Help.org dispels several of the most widespread and damaging myths.
Don’t let an insensitive traffic sign get you down (Sarasota FL)
MYTH: Old age means poor health and disability.
Fact: There are some diseases that are more common in older adults. However, getting old does not automatically mean poor health or that you will be confined to a walker or wheelchair. Plenty of older adults enjoy vigorous health. Preventative measures like healthy eating, exercising and managing stress can help reduce the risk of chronic disease and fall risk later in life. We have covered each of these subjects in the blog. Here are several: Exercise, Aging and the Brain. Some Super Tools for Handling Stress, Mediterranean Diet Linked to Slower Mental Decline – Tufts.
MYTH: Memory loss is an inevitable part of aging.
Fact: You may eventually notice you don’t remember experiences as easily as in the past, and memories may take longer to retrieve. However, significant memory loss is not an inevitable result of aging. Brain training and new learning can occur at any age. And there are many things you can do to keep your memory sharp. We posted Memory Loss is Not Inevitable for Seniors.
MYTH: You can’t teach an old dog new tricks.

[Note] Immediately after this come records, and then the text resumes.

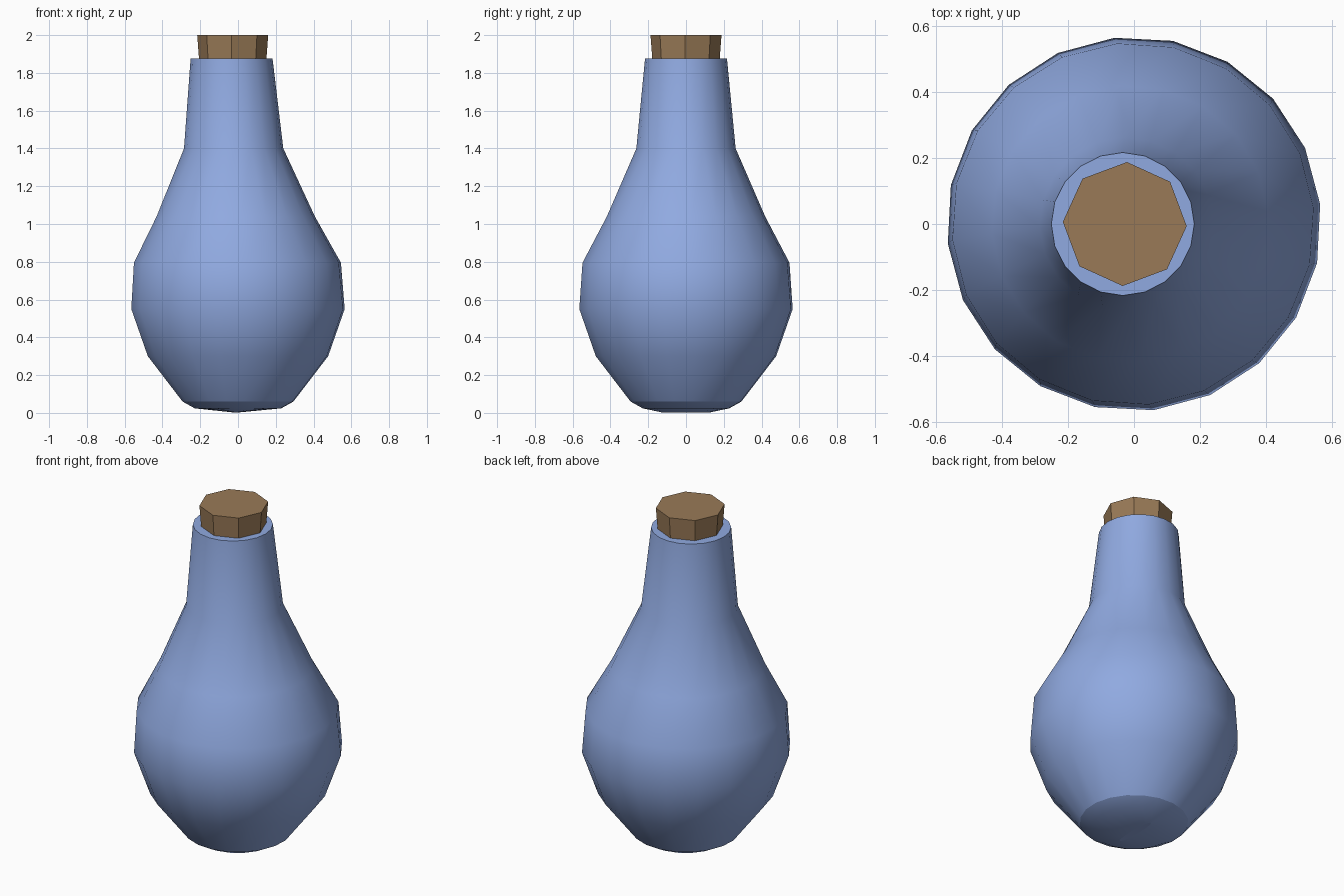
import bpy, bmesh
from math import sin, cos, radians, tau

cube = bpy.data.objects.get("Cube")
if cube:
    bpy.data.objects.remove(cube, do_unlink=True)


def material(name, rgb):
    mat = bpy.data.materials.new(name)
    mat.use_nodes = True
    mat.diffuse_color = (*rgb, 1)
    mat.node_tree.nodes["Principled BSDF"].inputs["Base Color"].default_value = (*rgb, 1)
    return mat


def loft(name, sides, rings, mat, smooth=False, sharp_rings=()):
    """Skin stacked rings given as (z, x radius, y radius, centre x, turn in degrees)."""
    bm = bmesh.new()
    loops = []
    for z, rx, ry, cx, turn in rings:
        angles = [radians(turn) + tau * i / sides for i in range(sides)]
        loops.append([bm.verts.new((cx + rx * cos(a), ry * sin(a), z)) for a in angles])
    for low, high in zip(loops, loops[1:]):
        for i in range(sides):
            j = (i + 1) % sides
            bm.faces.new((low[i], low[j], high[j], high[i])).smooth = smooth
    bm.faces.new(loops[0][::-1])
    bm.faces.new(loops[-1])
    for k in sharp_rings:
        ring = set(loops[k])
        for edge in bm.edges:
            if set(edge.verts) <= ring:
                edge.smooth = False
    mesh = bpy.data.meshes.new(name)
    bm.to_mesh(mesh)
    bm.free()
    mesh.materials.append(mat)
    obj = bpy.data.objects.new(name, mesh)
    bpy.context.collection.objects.link(obj)
    return obj


blue = material("blue glass", (0.28, 0.40, 0.75))
brown = material("cork brown", (0.32, 0.195, 0.095))

# Bottle: rounded foot, round belly, tapering neck that leans slightly to the right
loft("bottle", 20, [
    (0.003, 0.02, 0.13, -0.01, 6),
    (0.024, 0.23, 0.23, 0, 6),
    (0.06, 0.295, 0.295, 0, 6),
    (0.30, 0.48, 0.48, 0, 6),
    (0.55, 0.568, 0.568, 0, 6),
    (0.795, 0.55, 0.55, -0.003, 5),
    (1.04, 0.42, 0.42, -0.012, 4),
    (1.40, 0.263, 0.263, -0.023, 2),
    (1.875, 0.217, 0.217, -0.034, 0),
], blue, smooth=True, sharp_rings=(2, 8))

# Faceted stopper seated in the mouth
loft("cork", 8, [
    (1.80, 0.173, 0.173, -0.028, -2),
    (2.0, 0.188, 0.188, -0.028, -2),
], brown)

Fact: One of the more damaging myths of aging is that after a certain age, you just won’t be able to try anything new or contribute things anymore. Quite the contrary. Older adults are just as capable of learning new things, thriving in new environments, and sharing their wisdom and experience with many generations. If you believe in yourself and have confidence in yourself, you are setting up a positive environment for change no matter what your age. We posted Optimizing Brain Fitness.
You can find other relevant blog items by clicking on the tags at the right such as aging, brain, stress, exercise and relaxation.
I am a senior citizen and I practice everything listed on this page. I am going kicking and screaming into old age. The biggest mistake you can make is to quit on yourself. Check out my post from my recent birthday I am 75 and Happy to be Alive.